This paper turned out to be a gold mine of information on fluorescent spectrometry of crude oils. Some of the points that stood out to me were: -visible excitation (>450 nm) is generally not suitable for crude oil excitation -complexity of crude oil results in broad spectrum of adsorption and excitation, meaning identification of specific compounds is not feasible -In general, adsorbed light is red-shifted (i.e. light emitted is of greater wavelength than light adsorbed) -Most emissions for light and heavy crude oils are in the 450-500 nm range -with that said, the wavelength of adsorbed light is important- it looks like the LED black light i'm using generates somewhere between 380 and 400 nm light -Because there are many different compounds in the oil, fluoresced light may be re-adsorbed, and re-fluoresced -It appears that with the black light I am using, approximately 60% of the energy adsorbed by any oil will be emitted in the form of fluorescence
I forgot to mention this on my last update, but the spectra I posted of the detergent fluorescing, I had to use a 4 second exposure time when taking the pictures to get usable spectra.
Another issue that may come up is that when looking at fluorescence of real water samples, particulate matter may scatter the black light, creating a spectrum including the black light wave lengths, which would make the sample look like it was fluorescing, when it may not have been. One way to solve this would be use a purely UV (non visible) light source. Another could be to throughly filter the samples. I'm not sure if the spectra of the UV light source could be distinguished reliably from the fluorescent spectrum.

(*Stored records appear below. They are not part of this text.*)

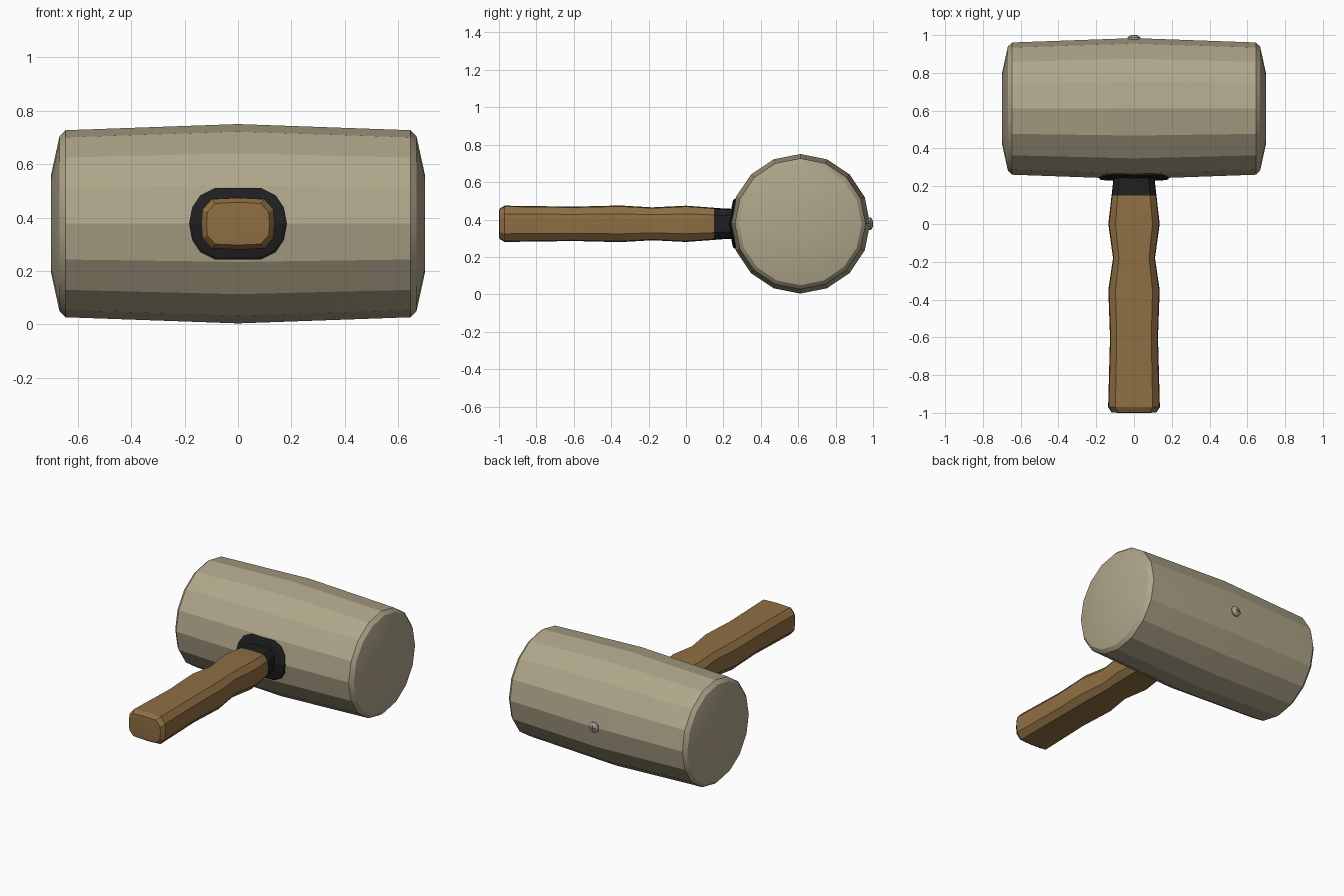
import bpy, bmesh, math

if "Cube" in bpy.data.objects:
    bpy.data.objects.remove(bpy.data.objects["Cube"])

CY, CZ, R = 0.611, 0.377, 0.373      # head axis and belly radius


def material(name, rgb):
    m = bpy.data.materials.new(name)
    m.diffuse_color = (*rgb, 1)
    m.use_nodes = True
    m.node_tree.nodes["Principled BSDF"].inputs["Base Color"].default_value = m.diffuse_color
    return m


HEAD = material("pale_beige", (0.43, 0.38, 0.255))
WOOD = material("brown_wood", (0.275, 0.157, 0.056))
BLACK = material("black_rubber", (0.014, 0.014, 0.014))
SCREW = material("dull_metal", (0.38, 0.35, 0.27))
SLOT = material("dark_slot", (0.10, 0.095, 0.075))


def loft(name, rings, mat, angle=20):
    """Skin a list of equal-length rings and cap both ends."""
    bm = bmesh.new()
    loops = [[bm.verts.new(p) for p in ring] for ring in rings]
    n = len(loops[0])
    for a, b in zip(loops, loops[1:]):
        for i in range(n):
            j = (i + 1) % n
            bm.faces.new((a[i], a[j], b[j], b[i]))
    bm.faces.new(loops[0][::-1])
    bm.faces.new(loops[-1])
    bmesh.ops.recalc_face_normals(bm, faces=bm.faces)
    me = bpy.data.meshes.new(name)
    bm.to_mesh(me)
    bm.free()
    ob = bpy.data.objects.new(name, me)
    bpy.context.collection.objects.link(ob)
    me.materials.append(mat)
    bpy.ops.object.select_all(action='DESELECT')
    ob.select_set(True)
    bpy.context.view_layer.objects.active = ob
    bpy.ops.object.shade_smooth_by_angle(angle=math.radians(angle))
    return ob


def mirror4(quad):
    """Full outline from a quadrant running (1,0) .. (0,1)."""
    q2 = [(-x, z) for x, z in quad[::-1]]
    full = quad + q2 + [(-x, -z) for x, z in quad] + [(x, -z) for x, z in quad[::-1]]
    out = []
    for p in full:
        if not any(math.dist(p, q) < 1e-6 for q in out):
            out.append(p)
    return out


# Barrel-shaped 16-sided head along x
half = [(0.0, R), (0.645, 0.35), (0.668, 0.328), (0.70, 0.181)]
profile = [(-x, r) for x, r in half[:0:-1]] + half
loft("mallet_head", [[(x, CY + r * math.cos(i * math.pi / 8), CZ + r * math.sin(i * math.pi / 8))
                      for i in range(16)] for x, r in profile], HEAD)

# Wavy handle with a rounded butt: y, half width, half height
OVAL = mirror4([(1, 0), (0.97, 0.55), (0.72, 0.95), (0, 1)])


def section(y, w, h):
    return [(w * x, y, CZ + h * z) for x, z in OVAL]


grip = [(-1.0, 0.08, 0.058), (-0.998, 0.118, 0.08), (-0.97, 0.137, 0.097),
        (-0.60, 0.127, 0.092), (-0.35, 0.136, 0.098), (-0.18, 0.111, 0.088),
        (0.0, 0.136, 0.097), (0.15, 0.119, 0.086)]
loft("handle", [section(*g) for g in grip], WOOD, 24)

# Black collar tapering into the head
loft("collar", [section(*g) for g in [(0.148, 0.119, 0.086), (0.20, 0.113, 0.082),
                                      (0.30, 0.105, 0.078)]], BLACK)

# Black flange that follows the curve of the head
RIM = mirror4([(1, 0), (0.94, 0.45), (0.77, 0.8), (0.48, 1), (0, 1)])


def flange_ring(s, lift):
    ring = []
    for x, z in RIM:
        px, pz = 0.183 * s * x, 0.133 * s * z
        surface = CY - R + abs(pz) * 0.199 + abs(px) * 0.036
        ring.append((px, surface - lift, CZ + pz))
    return ring


loft("flange", [flange_ring(0.55, 0.012), flange_ring(0.93, 0.012), flange_ring(1, 0.007),
                flange_ring(1, -0.02)], BLACK)

# Cross-head screw on the back
BY = CY + R
loft("screw", [[(r * math.cos(i * math.pi / 6), y, CZ + r * math.sin(i * math.pi / 6))
                for i in range(12)]
               for y, r in [(BY - 0.015, 0.034), (BY + 0.003, 0.034),
                            (BY + 0.011, 0.025), (BY + 0.0155, 0.012)]], SCREW, 35)
for k, (w, h) in enumerate([(0.016, 0.004), (0.004, 0.016)]):
    loft("screw_slot_%d" % (k + 1),
         [[(sx * w, y, CZ + sz * h) for sx, sz in [(-1, -1), (1, -1), (1, 1), (-1, 1)]]
          for y in (BY + 0.0125, BY + 0.016)], SLOT)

Also this week, I will hopefully calibrate the spectrometer by using a salt flame test, which should produce a well known spectra to compare to.